Start of Input data

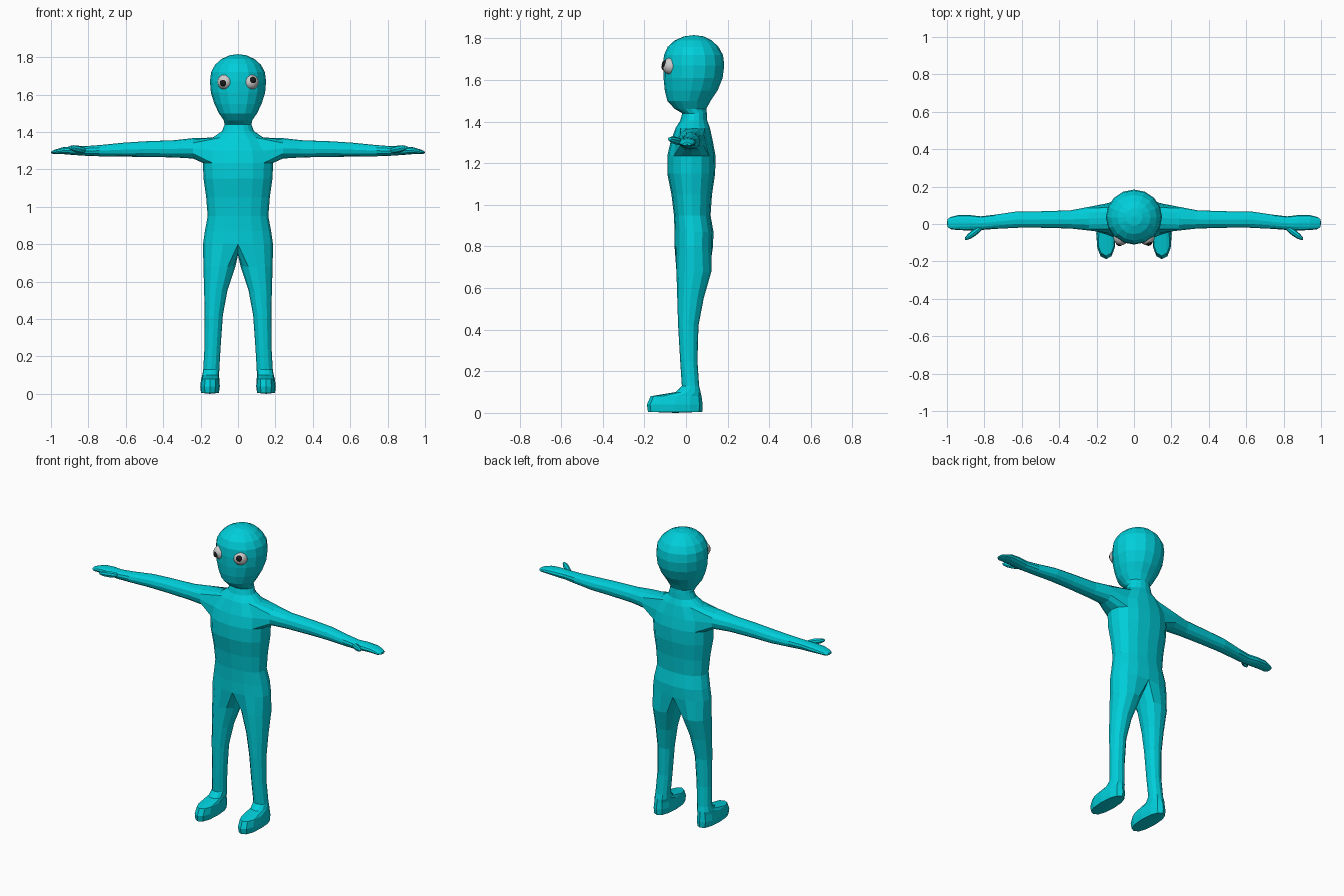
import bpy, bmesh
from math import sin, cos, pi, atan2
from mathutils import Vector, Matrix

if "Cube" in bpy.data.objects:
    bpy.data.objects.remove(bpy.data.objects["Cube"])

def material(name, rgb):
    m = bpy.data.materials.new(name)
    m.diffuse_color = (*rgb, 1)
    m.use_nodes = True
    m.node_tree.nodes["Principled BSDF"].inputs["Base Color"].default_value = m.diffuse_color
    return m

def finish(bm, name, mat=None, smooth=False):
    bmesh.ops.recalc_face_normals(bm, faces=bm.faces)
    me = bpy.data.meshes.new(name)
    bm.to_mesh(me)
    bm.free()
    ob = bpy.data.objects.new(name, me)
    bpy.context.collection.objects.link(ob)
    if mat:
        me.materials.append(mat)
    for p in me.polygons:
        p.use_smooth = smooth
    return ob

def oval(n, a0, a1, b0, b1, e=1.0):
    """n points of a (super)ellipse filling the box a0..a1, b0..b1"""
    pts = []
    for k in range(n):
        c, s = cos(2 * pi * k / n), sin(2 * pi * k / n)
        c, s = [abs(t) ** e * (1 if t > 0 else -1) for t in (c, s)]
        pts.append(((a0 + a1) / 2 + c * (a1 - a0) / 2, (b0 + b1) / 2 + s * (b1 - b0) / 2))
    return pts

def join(bm, r0, r1):
    n = len(r0)
    return [bm.faces.new((r0[k], r0[(k + 1) % n], r1[(k + 1) % n], r1[k])) for k in range(n)]

def extend(bm, loop, rings, tip):
    """Grow a tube from a loop through rings of points, closing it with a fan"""
    for pts in rings:
        new = [bm.verts.new(p) for p in pts]
        join(bm, loop, new)
        loop = new
    t = bm.verts.new(tip)
    for k in range(len(loop)):
        bm.faces.new((loop[k], loop[(k + 1) % len(loop)], t))

teal = material("teal", (0.0, 0.62, 0.70))
black = material("black", (0.01, 0.01, 0.01))

# z, half width, front y, back y
TRUNK = [(.80, .187, -.055, .13), (.87, .177, -.055, .132), (.95, .162, -.058, .118),
         (1.05, .170, -.07, .125), (1.15, .184, -.09, .14), (1.235, .188, -.09, .142),
         (1.30, .18, -.075, .13), (1.37, .135, -.05, .115), (1.405, .085, -.028, .102),
         (1.44, .072, -.018, .10)]
HEAD = [(1.462, .076, -.055, .098), (1.50, .102, -.09, .118), (1.55, .126, -.102, .152),
        (1.61, .145, -.108, .176), (1.67, .150, -.11, .184), (1.72, .144, -.106, .178),
        (1.76, .122, -.088, .156), (1.79, .088, -.055, .124), (1.81, .045, -.01, .085)]
# x, bottom z, top z, front y, back y
ARM = [(.24, 1.258, 1.367, -.035, .092), (.34, 1.264, 1.356, -.024, .073),
       (.50, 1.267, 1.350, -.02, .068), (.62, 1.268, 1.342, -.02, .068),
       (.74, 1.27, 1.33, -.026, .05), (.82, 1.273, 1.324, -.032, .041),
       (.88, 1.277, 1.324, -.034, .048), (.94, 1.282, 1.318, -.033, .048),
       (.98, 1.281, 1.305, -.028, .038), (.997, 1.285, 1.298, -.016, .026)]
# z, inner x, outer x, front y, back y
LEG = [(.68, .014, .185, -.046, .122), (.55, .057, .181, -.042, .085),
       (.42, .081, .178, -.038, .06), (.25, .093, .179, -.028, .055),
       (.13, .100, .186, -.02, .063), (.10, .101, .191, -.05, .07),
       (.08, .10, .197, -.17, .075), (.04, .097, .202, -.188, .08),
       (.005, .102, .198, -.183, .078)]

# Trunk and head, 16 sides
bm = bmesh.new()
N = 16
rings = []
for z, w, y0, y1 in TRUNK:
    e = .88 if z < 1.36 else 1
    rings.append([bm.verts.new((x, y, z)) for x, y in oval(N, -w, w, y0, y1, e)])
bands = [join(bm, a, b) for a, b in zip(rings, rings[1:])]
extend(bm, rings[-1], [[(x, y, z) for x, y in oval(N, -w, w, y0, y1)] for z, w, y0, y1 in HEAD],
       (0, .038, 1.816))

# Arms grow from openings in the shoulder bands
hip = rings[0]
crotch = [bm.verts.new((0, y, z)) for y, z in ((.085, .75), (.035, .742), (-.015, .75))]
for s, mid in ((1, 0), (-1, 8)):
    cols = [(mid + d) % N for d in (-2, -1, 0, 1, 2)]
    hole = [rings[r][c] for r in (5, 7) for c in cols] + [rings[6][cols[0]], rings[6][cols[-1]]]
    inner = [rings[6][c] for c in cols[1:-1]]
    bmesh.ops.delete(bm, geom=inner, context='VERTS')
    hole.sort(key=lambda v: (atan2(v.co.z - 1.30, v.co.y - .03) + .25) % (2 * pi))
    extend(bm, hole, [[(s * x, y, z) for y, z in oval(12, y0, y1, z0, z1, .93)]
                      for x, z0, z1, y0, y1 in ARM], (s, .005, 1.29))

    # Legs and feet grow from half of the hip ring plus the crotch
    half = [hip[(mid + s * k) % N] for k in range(-4, 5)]
    loop = half[4:] + crotch + half[:4]
    extend(bm, loop, [[(s * x, y, z) for x, y in oval(12, x0, x1, y0, y1, .85 if z < .12 else .95)]
                      for z, x0, x1, y0, y1 in LEG], (s * .15, -.05, 0))

    # Thumbs
    a, b = Vector((s * .805, -.01, 1.298)), Vector((s * .905, -.084, 1.318))
    rot = (b - a).to_track_quat('Z', 'Y').to_matrix().to_4x4()
    size = Matrix.Diagonal((.017, .019, (b - a).length / 2, 1))
    bmesh.ops.create_uvsphere(bm, u_segments=8, v_segments=6, radius=1,
                              matrix=Matrix.Translation((a + b) / 2) @ rot @ size)
finish(bm, "body", teal)

# Eyes with pupils looking slightly apart
def ball(name, loc, r, mat=None):
    bm = bmesh.new()
    bmesh.ops.create_uvsphere(bm, u_segments=24, v_segments=14, radius=r,
                              matrix=Matrix.Translation(loc))
    return finish(bm, name, mat, True)

for s, side, look in ((-1, "right", (-.33, -1, -.18)), (1, "left", (.35, -1, .35))):
    c = Vector((s * .069, -.072, 1.667))
    ball(side + "_eye", c, .041)
    ball(side + "_pupil", c + Vector(look).normalized() * .027, .0205, black)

End of Input data

→ **Work instructions**: Please write out the lines that run from the one with "return finish(bm, name, mat, True)" to the end of the records, both included, exactly as they appear.

→ **Exercise answer**:
    return finish(bm, name, mat, True)

for s, side, look in ((-1, "right", (-.33, -1, -.18)), (1, "left", (.35, -1, .35))):
    c = Vector((s * .069, -.072, 1.667))
    ball(side + "_eye", c, .041)
    ball(side + "_pupil", c + Vector(look).normalized() * .027, .0205, black)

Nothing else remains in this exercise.